(Beginning of DATA RECORDS)

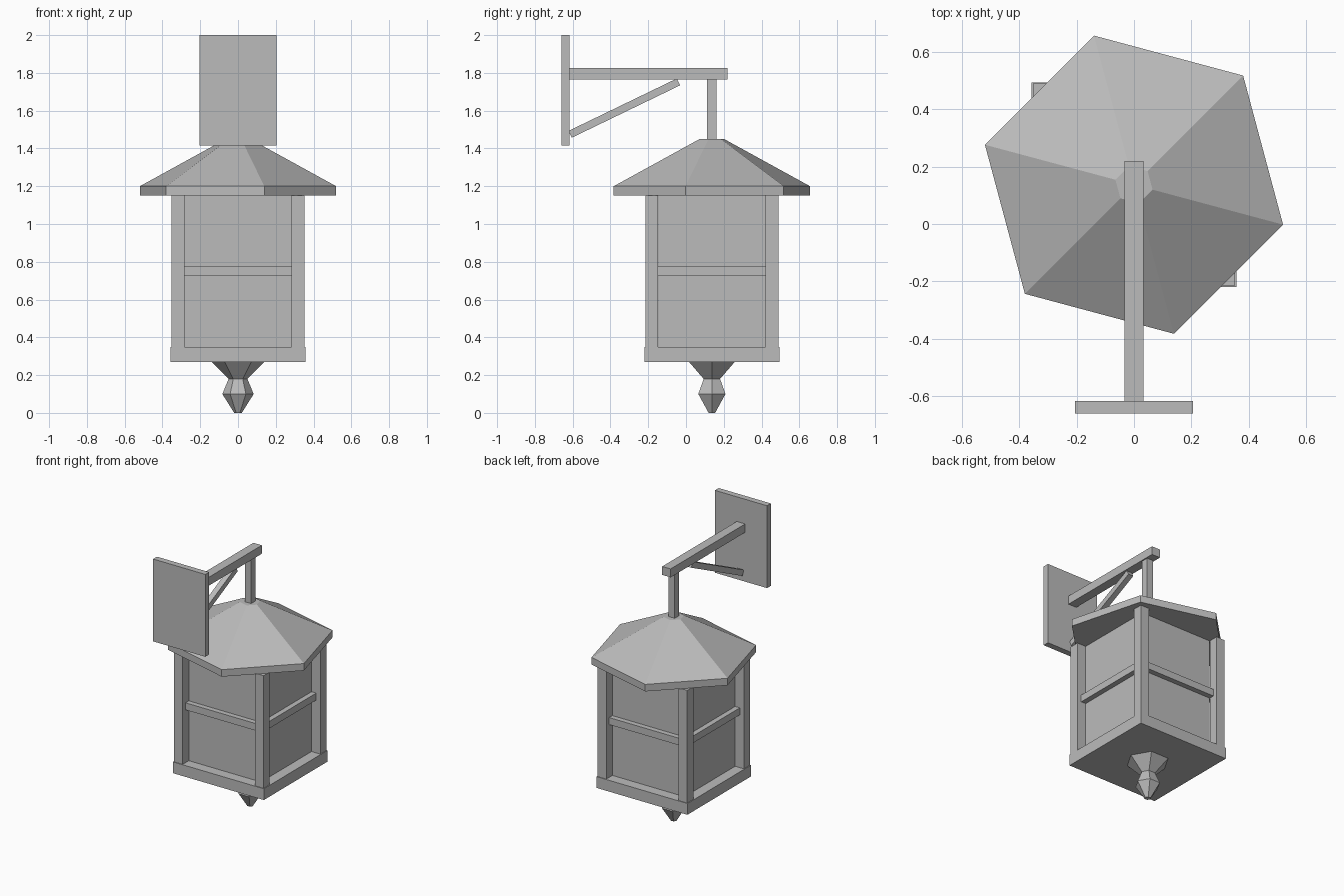
import bpy
import bmesh
import math
from mathutils import Vector

cube = bpy.data.objects.get("Cube")
if cube:
    bpy.data.objects.remove(cube, do_unlink=True)

CY = 0.137  # lantern axis, in front of and behind the wall bracket

metal = bpy.data.materials.new("grey metal")
metal.use_nodes = True
GREY = (0.5, 0.5, 0.5, 1)
metal.diffuse_color = GREY
metal.node_tree.nodes["Principled BSDF"].inputs["Base Color"].default_value = GREY


def finish(name, bm):
    bmesh.ops.recalc_face_normals(bm, faces=bm.faces)
    mesh = bpy.data.meshes.new(name)
    bm.to_mesh(mesh)
    bm.free()
    mesh.materials.append(metal)
    obj = bpy.data.objects.new(name, mesh)
    bpy.context.collection.objects.link(obj)
    return obj


def box(name, lo, hi):
    lo, hi = Vector(lo), Vector(hi)
    bm = bmesh.new()
    bmesh.ops.create_cube(bm, size=1)
    bmesh.ops.scale(bm, vec=hi - lo, verts=bm.verts)
    bmesh.ops.translate(bm, vec=(lo + hi) / 2, verts=bm.verts)
    return finish(name, bm)


def hex_turned(name, profile, turn):
    """Six-sided closed solid from (radius, height) rings."""
    bm = bmesh.new()
    rings = []
    for r, z in profile:
        angles = [turn + i * math.pi / 3 for i in range(6)]
        rings.append([bm.verts.new((r * math.cos(a), CY + r * math.sin(a), z)) for a in angles])
    for a, b in zip(rings, rings[1:]):
        for i in range(6):
            j = (i + 1) % 6
            bm.faces.new((a[i], a[j], b[j], b[i]))
    bm.faces.new(rings[0])
    bm.faces.new(rings[-1])
    return finish(name, bm)


# Lantern body: base tray, glass core and corner posts
box("base", (-0.357, CY - 0.357, 0.27), (0.357, CY + 0.357, 0.35))
box("glass_panes", (-0.283, CY - 0.283, 0.35), (0.283, CY + 0.283, 1.15))
for side, sx in (("left", 1), ("right", -1)):
    for end, sy in (("front", -1), ("back", 1)):
        x, y = sx * 0.318, CY + sy * 0.318
        box(f"{end}_{side}_post", (x - 0.034, y - 0.034, 0.35), (x + 0.034, y + 0.034, 1.15))

# Crossbars between the posts
for name, turn in (("front", 0), ("left", 1), ("back", 2), ("right", 3)):
    bar = box(f"{name}_crossbar", (-0.284, -0.32, 0.725), (0.284, -0.28, 0.775))
    bar.rotation_euler.z = turn * math.pi / 2
    bar.location.y = CY

# Twisted hexagonal roof and bottom finial
hex_turned("roof", [(0.538, 1.15), (0.538, 1.2), (0.067, 1.45)], math.radians(-15))
hex_turned("finial", [(0.02, 0), (0.083, 0.1), (0.05, 0.18), (0.14, 0.27)], 0)

# Wall bracket
box("wall_plate", (-0.205, -0.66, 1.415), (0.205, -0.617, 2))
box("arm", (-0.033, -0.617, 1.765), (0.033, 0.22, 1.825))
box("hanging_rod", (-0.025, CY - 0.025, 1.45), (0.025, CY + 0.025, 1.765))

# Diagonal brace under the arm
start, end = Vector((0, -0.613, 1.475)), Vector((0, -0.04, 1.752))
span = end - start
brace = box("brace", (-0.02, -span.length / 2, -0.02), (0.02, span.length / 2, 0.02))
brace.location = (start + end) / 2
brace.rotation_euler.x = math.atan2(span.z, span.y)
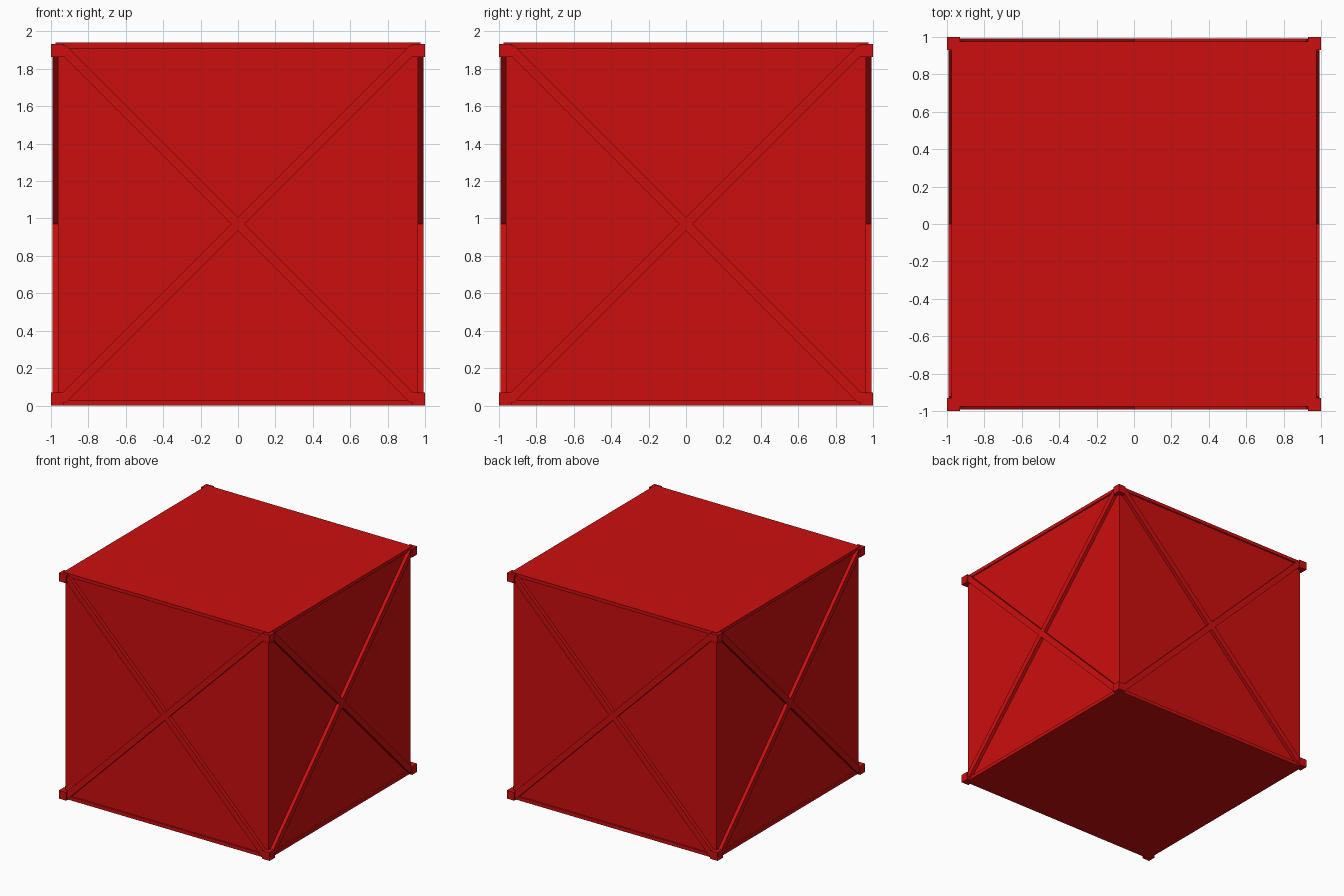
import bpy, math
from mathutils import Matrix, Vector

if "Cube" in bpy.data.objects:
    bpy.data.objects.remove(bpy.data.objects["Cube"], do_unlink=True)

red = bpy.data.materials.new("red_paint")
red.use_nodes = True
colour = (0.60, 0.0045, 0.0045, 1.0)
red.diffuse_color = colour
red.node_tree.nodes["Principled BSDF"].inputs["Base Color"].default_value = colour

TOP = 1.94     # full height
WALL = 0.963   # half width of the walls
BLOCK = 0.07   # corner block size


def box(name, centre, size, rot=Matrix.Identity(4)):
    bpy.ops.mesh.primitive_cube_add(size=1)
    ob = bpy.context.object
    ob.name = name
    ob.data.transform(rot @ Matrix.Translation(Vector(centre)) @ Matrix.Diagonal((*size, 1)))
    ob.data.materials.append(red)
    return ob


# Closed body with slightly overhanging base and lid
box("body", (0, 0, TOP / 2), (2 * WALL, 2 * WALL, TOP - 0.02))
box("base_plate", (0, 0, 0.015), (1.95, 1.95, 0.03))
box("lid", (0, 0, TOP - 0.015), (1.95, 1.95, 0.03))

# Crossed braces on the four walls
length = 1.88 * math.sqrt(2)
for i, side in enumerate(("front", "left", "back", "right")):
    turn = Matrix.Rotation(i * math.pi / 2, 4, 'Z')
    for name, s in (("rising", 1), ("falling", -1)):
        rot = (Matrix.Translation((0, 0, TOP / 2)) @ turn
               @ Matrix.Rotation(s * math.pi / 4, 4, 'Y'))
        box(f"{side}_{name}_brace", (0, -0.972, 0), (length, 0.04, 0.05), rot)

# Corner blocks
for x in (-1, 1):
    for y in (-1, 1):
        for z, level in ((BLOCK / 2, "lower"), (TOP - 0.006 - BLOCK / 2, "upper")):
            name = f"{level}_{'front' if y < 0 else 'back'}_{'left' if x > 0 else 'right'}_corner"
            box(name, (x * (1 - BLOCK / 2), y * (1 - BLOCK / 2), z), (BLOCK,) * 3)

(End of DATA RECORDS)

AIM OF THE TASK: Once the pictures are set aside, write out each record exactly.

TASK SOLUTION:
import bpy
import bmesh
import math
from mathutils import Vector

cube = bpy.data.objects.get("Cube")
if cube:
    bpy.data.objects.remove(cube, do_unlink=True)

CY = 0.137  # lantern axis, in front of and behind the wall bracket

metal = bpy.data.materials.new("grey metal")
metal.use_nodes = True
GREY = (0.5, 0.5, 0.5, 1)
metal.diffuse_color = GREY
metal.node_tree.nodes["Principled BSDF"].inputs["Base Color"].default_value = GREY


def finish(name, bm):
    bmesh.ops.recalc_face_normals(bm, faces=bm.faces)
    mesh = bpy.data.meshes.new(name)
    bm.to_mesh(mesh)
    bm.free()
    mesh.materials.append(metal)
    obj = bpy.data.objects.new(name, mesh)
    bpy.context.collection.objects.link(obj)
    return obj


def box(name, lo, hi):
    lo, hi = Vector(lo), Vector(hi)
    bm = bmesh.new()
    bmesh.ops.create_cube(bm, size=1)
    bmesh.ops.scale(bm, vec=hi - lo, verts=bm.verts)
    bmesh.ops.translate(bm, vec=(lo + hi) / 2, verts=bm.verts)
    return finish(name, bm)


def hex_turned(name, profile, turn):
    """Six-sided closed solid from (radius, height) rings."""
    bm = bmesh.new()
    rings = []
    for r, z in profile:
        angles = [turn + i * math.pi / 3 for i in range(6)]
        rings.append([bm.verts.new((r * math.cos(a), CY + r * math.sin(a), z)) for a in angles])
    for a, b in zip(rings, rings[1:]):
        for i in range(6):
            j = (i + 1) % 6
            bm.faces.new((a[i], a[j], b[j], b[i]))
    bm.faces.new(rings[0])
    bm.faces.new(rings[-1])
    return finish(name, bm)


# Lantern body: base tray, glass core and corner posts
box("base", (-0.357, CY - 0.357, 0.27), (0.357, CY + 0.357, 0.35))
box("glass_panes", (-0.283, CY - 0.283, 0.35), (0.283, CY + 0.283, 1.15))
for side, sx in (("left", 1), ("right", -1)):
    for end, sy in (("front", -1), ("back", 1)):
        x, y = sx * 0.318, CY + sy * 0.318
        box(f"{end}_{side}_post", (x - 0.034, y - 0.034, 0.35), (x + 0.034, y + 0.034, 1.15))

# Crossbars between the posts
for name, turn in (("front", 0), ("left", 1), ("back", 2), ("right", 3)):
    bar = box(f"{name}_crossbar", (-0.284, -0.32, 0.725), (0.284, -0.28, 0.775))
    bar.rotation_euler.z = turn * math.pi / 2
    bar.location.y = CY

# Twisted hexagonal roof and bottom finial
hex_turned("roof", [(0.538, 1.15), (0.538, 1.2), (0.067, 1.45)], math.radians(-15))
hex_turned("finial", [(0.02, 0), (0.083, 0.1), (0.05, 0.18), (0.14, 0.27)], 0)

# Wall bracket
box("wall_plate", (-0.205, -0.66, 1.415), (0.205, -0.617, 2))
box("arm", (-0.033, -0.617, 1.765), (0.033, 0.22, 1.825))
box("hanging_rod", (-0.025, CY - 0.025, 1.45), (0.025, CY + 0.025, 1.765))

# Diagonal brace under the arm
start, end = Vector((0, -0.613, 1.475)), Vector((0, -0.04, 1.752))
span = end - start
brace = box("brace", (-0.02, -span.length / 2, -0.02), (0.02, span.length / 2, 0.02))
brace.location = (start + end) / 2
brace.rotation_euler.x = math.atan2(span.z, span.y)
import bpy, math
from mathutils import Matrix, Vector

if "Cube" in bpy.data.objects:
    bpy.data.objects.remove(bpy.data.objects["Cube"], do_unlink=True)

red = bpy.data.materials.new("red_paint")
red.use_nodes = True
colour = (0.60, 0.0045, 0.0045, 1.0)
red.diffuse_color = colour
red.node_tree.nodes["Principled BSDF"].inputs["Base Color"].default_value = colour

TOP = 1.94     # full height
WALL = 0.963   # half width of the walls
BLOCK = 0.07   # corner block size


def box(name, centre, size, rot=Matrix.Identity(4)):
    bpy.ops.mesh.primitive_cube_add(size=1)
    ob = bpy.context.object
    ob.name = name
    ob.data.transform(rot @ Matrix.Translation(Vector(centre)) @ Matrix.Diagonal((*size, 1)))
    ob.data.materials.append(red)
    return ob


# Closed body with slightly overhanging base and lid
box("body", (0, 0, TOP / 2), (2 * WALL, 2 * WALL, TOP - 0.02))
box("base_plate", (0, 0, 0.015), (1.95, 1.95, 0.03))
box("lid", (0, 0, TOP - 0.015), (1.95, 1.95, 0.03))

# Crossed braces on the four walls
length = 1.88 * math.sqrt(2)
for i, side in enumerate(("front", "left", "back", "right")):
    turn = Matrix.Rotation(i * math.pi / 2, 4, 'Z')
    for name, s in (("rising", 1), ("falling", -1)):
        rot = (Matrix.Translation((0, 0, TOP / 2)) @ turn
               @ Matrix.Rotation(s * math.pi / 4, 4, 'Y'))
        box(f"{side}_{name}_brace", (0, -0.972, 0), (length, 0.04, 0.05), rot)

# Corner blocks
for x in (-1, 1):
    for y in (-1, 1):
        for z, level in ((BLOCK / 2, "lower"), (TOP - 0.006 - BLOCK / 2, "upper")):
            name = f"{level}_{'front' if y < 0 else 'back'}_{'left' if x > 0 else 'right'}_corner"
            box(name, (x * (1 - BLOCK / 2), y * (1 - BLOCK / 2), z), (BLOCK,) * 3)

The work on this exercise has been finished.